**Problem description:** Where an entry below contains an image, skip the image and reproduce the rest exactly.

**Record excerpts:**
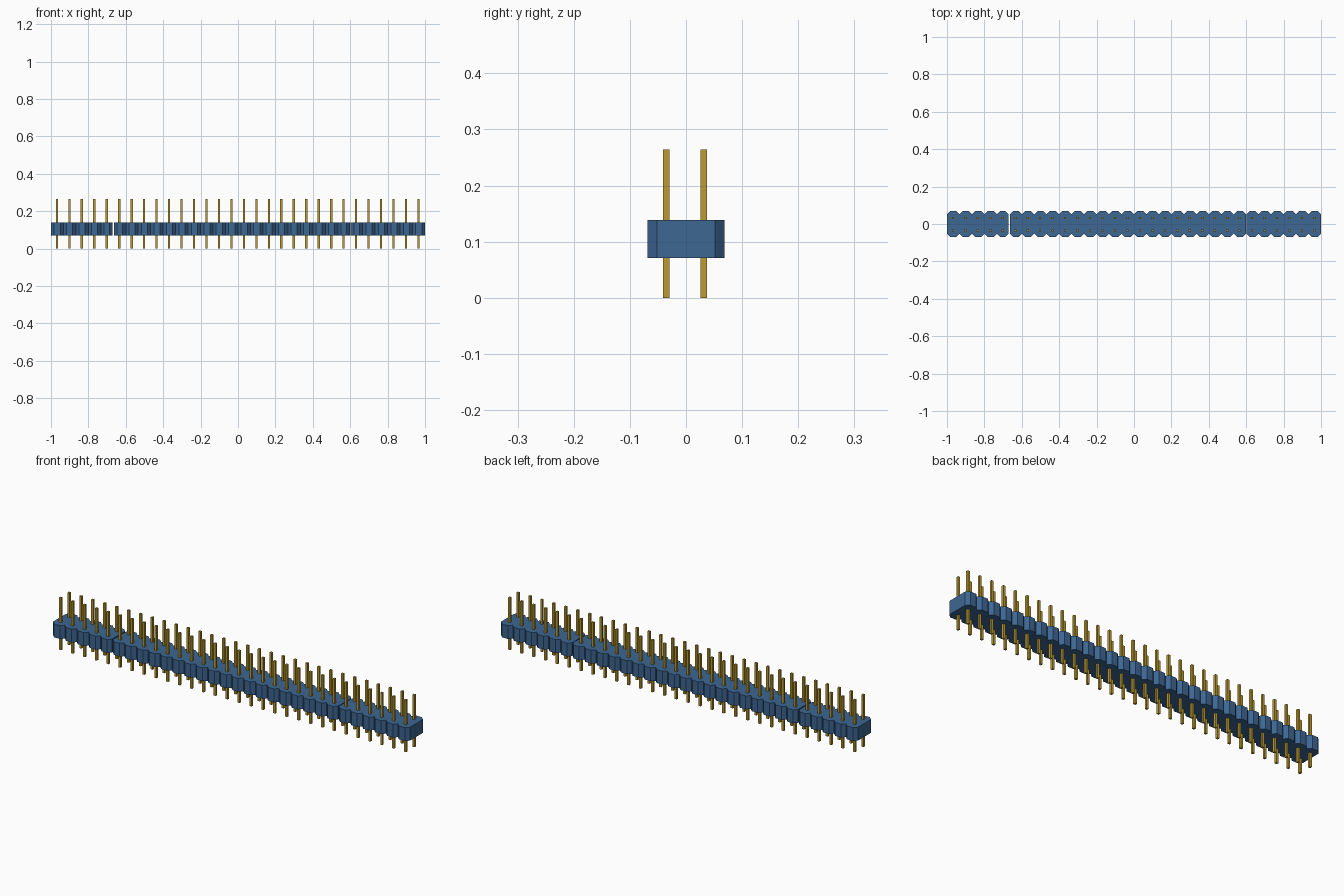
import bpy, bmesh
from mathutils import Matrix, Vector

cube = bpy.data.objects.get("Cube")
if cube:
    bpy.data.objects.remove(cube, do_unlink=True)

COUNT = 30
PITCH = 2 / COUNT
CHAMFER = 0.017
HALF_DEPTH = 0.069
BODY_BOTTOM, BODY_TOP = 0.071, 0.139
PIN_WIDTH, PIN_TOP = 0.0115, 0.264
PIN_SHIFT = -0.0017


def make_material(name, color):
    mat = bpy.data.materials.new(name)
    mat.use_nodes = True
    mat.diffuse_color = color
    mat.node_tree.nodes["Principled BSDF"].inputs["Base Color"].default_value = color
    return mat


def finish(name, bm, mat):
    bmesh.ops.recalc_face_normals(bm, faces=bm.faces)
    mesh = bpy.data.meshes.new(name)
    bm.to_mesh(mesh)
    bm.free()
    mesh.materials.append(mat)
    obj = bpy.data.objects.new(name, mesh)
    bpy.context.collection.objects.link(obj)


def housing(name, first, cells, trim_start, trim_end, mat):
    """Plastic strip: a scalloped outline extruded upward."""
    side = []
    for i in range(cells):
        left = -1 + (first + i) * PITCH + (trim_start if i == 0 else 0)
        right = -1 + (first + i + 1) * PITCH - (trim_end if i == cells - 1 else 0)
        side += [(left, HALF_DEPTH - CHAMFER), (left + CHAMFER, HALF_DEPTH),
                 (right - CHAMFER, HALF_DEPTH)]
    side.append((right, HALF_DEPTH - CHAMFER))
    outline = side + [(x, -y) for x, y in reversed(side)]
    bm = bmesh.new()
    base = bm.faces.new([bm.verts.new((x, y, BODY_BOTTOM)) for x, y in outline])
    top = bmesh.ops.extrude_face_region(bm, geom=[base], use_keep_orig=True)["geom"]
    bmesh.ops.translate(bm, vec=(0, 0, BODY_TOP - BODY_BOTTOM),
                        verts=[v for v in top if isinstance(v, bmesh.types.BMVert)])
    finish(name, bm, mat)


def pin_row(name, y, mat):
    """Row of square pins passing right through the housing."""
    bm = bmesh.new()
    for i in range(COUNT):
        place = Vector((-1 + (i + 0.5) * PITCH + PIN_SHIFT, y, PIN_TOP / 2))
        size = Matrix.Diagonal((PIN_WIDTH, PIN_WIDTH, PIN_TOP, 1))
        bmesh.ops.create_cube(bm, size=1, matrix=Matrix.Translation(place) @ size)
    finish(name, bm, mat)


blue = make_material("blue plastic", (0.047, 0.135, 0.29, 1))
gold = make_material("gold metal", (0.50, 0.33, 0.03, 1))

# Three housing strips with narrow gaps between them
housing("right_housing", 0, 5, 0, 0.003, blue)
housing("middle_housing", 5, 19, 0.003, 0.002, blue)
housing("left_housing", 24, 6, 0.002, 0, blue)

# Two rows of pins
pin_row("front_pins", -PITCH / 2 + PIN_SHIFT, gold)
pin_row("back_pins", PITCH / 2 + PIN_SHIFT, gold)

**Response to the exercise:**
import bpy, bmesh
from mathutils import Matrix, Vector

cube = bpy.data.objects.get("Cube")
if cube:
    bpy.data.objects.remove(cube, do_unlink=True)

COUNT = 30
PITCH = 2 / COUNT
CHAMFER = 0.017
HALF_DEPTH = 0.069
BODY_BOTTOM, BODY_TOP = 0.071, 0.139
PIN_WIDTH, PIN_TOP = 0.0115, 0.264
PIN_SHIFT = -0.0017


def make_material(name, color):
    mat = bpy.data.materials.new(name)
    mat.use_nodes = True
    mat.diffuse_color = color
    mat.node_tree.nodes["Principled BSDF"].inputs["Base Color"].default_value = color
    return mat


def finish(name, bm, mat):
    bmesh.ops.recalc_face_normals(bm, faces=bm.faces)
    mesh = bpy.data.meshes.new(name)
    bm.to_mesh(mesh)
    bm.free()
    mesh.materials.append(mat)
    obj = bpy.data.objects.new(name, mesh)
    bpy.context.collection.objects.link(obj)


def housing(name, first, cells, trim_start, trim_end, mat):
    """Plastic strip: a scalloped outline extruded upward."""
    side = []
    for i in range(cells):
        left = -1 + (first + i) * PITCH + (trim_start if i == 0 else 0)
        right = -1 + (first + i + 1) * PITCH - (trim_end if i == cells - 1 else 0)
        side += [(left, HALF_DEPTH - CHAMFER), (left + CHAMFER, HALF_DEPTH),
                 (right - CHAMFER, HALF_DEPTH)]
    side.append((right, HALF_DEPTH - CHAMFER))
    outline = side + [(x, -y) for x, y in reversed(side)]
    bm = bmesh.new()
    base = bm.faces.new([bm.verts.new((x, y, BODY_BOTTOM)) for x, y in outline])
    top = bmesh.ops.extrude_face_region(bm, geom=[base], use_keep_orig=True)["geom"]
    bmesh.ops.translate(bm, vec=(0, 0, BODY_TOP - BODY_BOTTOM),
                        verts=[v for v in top if isinstance(v, bmesh.types.BMVert)])
    finish(name, bm, mat)


def pin_row(name, y, mat):
    """Row of square pins passing right through the housing."""
    bm = bmesh.new()
    for i in range(COUNT):
        place = Vector((-1 + (i + 0.5) * PITCH + PIN_SHIFT, y, PIN_TOP / 2))
        size = Matrix.Diagonal((PIN_WIDTH, PIN_WIDTH, PIN_TOP, 1))
        bmesh.ops.create_cube(bm, size=1, matrix=Matrix.Translation(place) @ size)
    finish(name, bm, mat)


blue = make_material("blue plastic", (0.047, 0.135, 0.29, 1))
gold = make_material("gold metal", (0.50, 0.33, 0.03, 1))

# Three housing strips with narrow gaps between them
housing("right_housing", 0, 5, 0, 0.003, blue)
housing("middle_housing", 5, 19, 0.003, 0.002, blue)
housing("left_housing", 24, 6, 0.002, 0, blue)

# Two rows of pins
pin_row("front_pins", -PITCH / 2 + PIN_SHIFT, gold)
pin_row("back_pins", PITCH / 2 + PIN_SHIFT, gold)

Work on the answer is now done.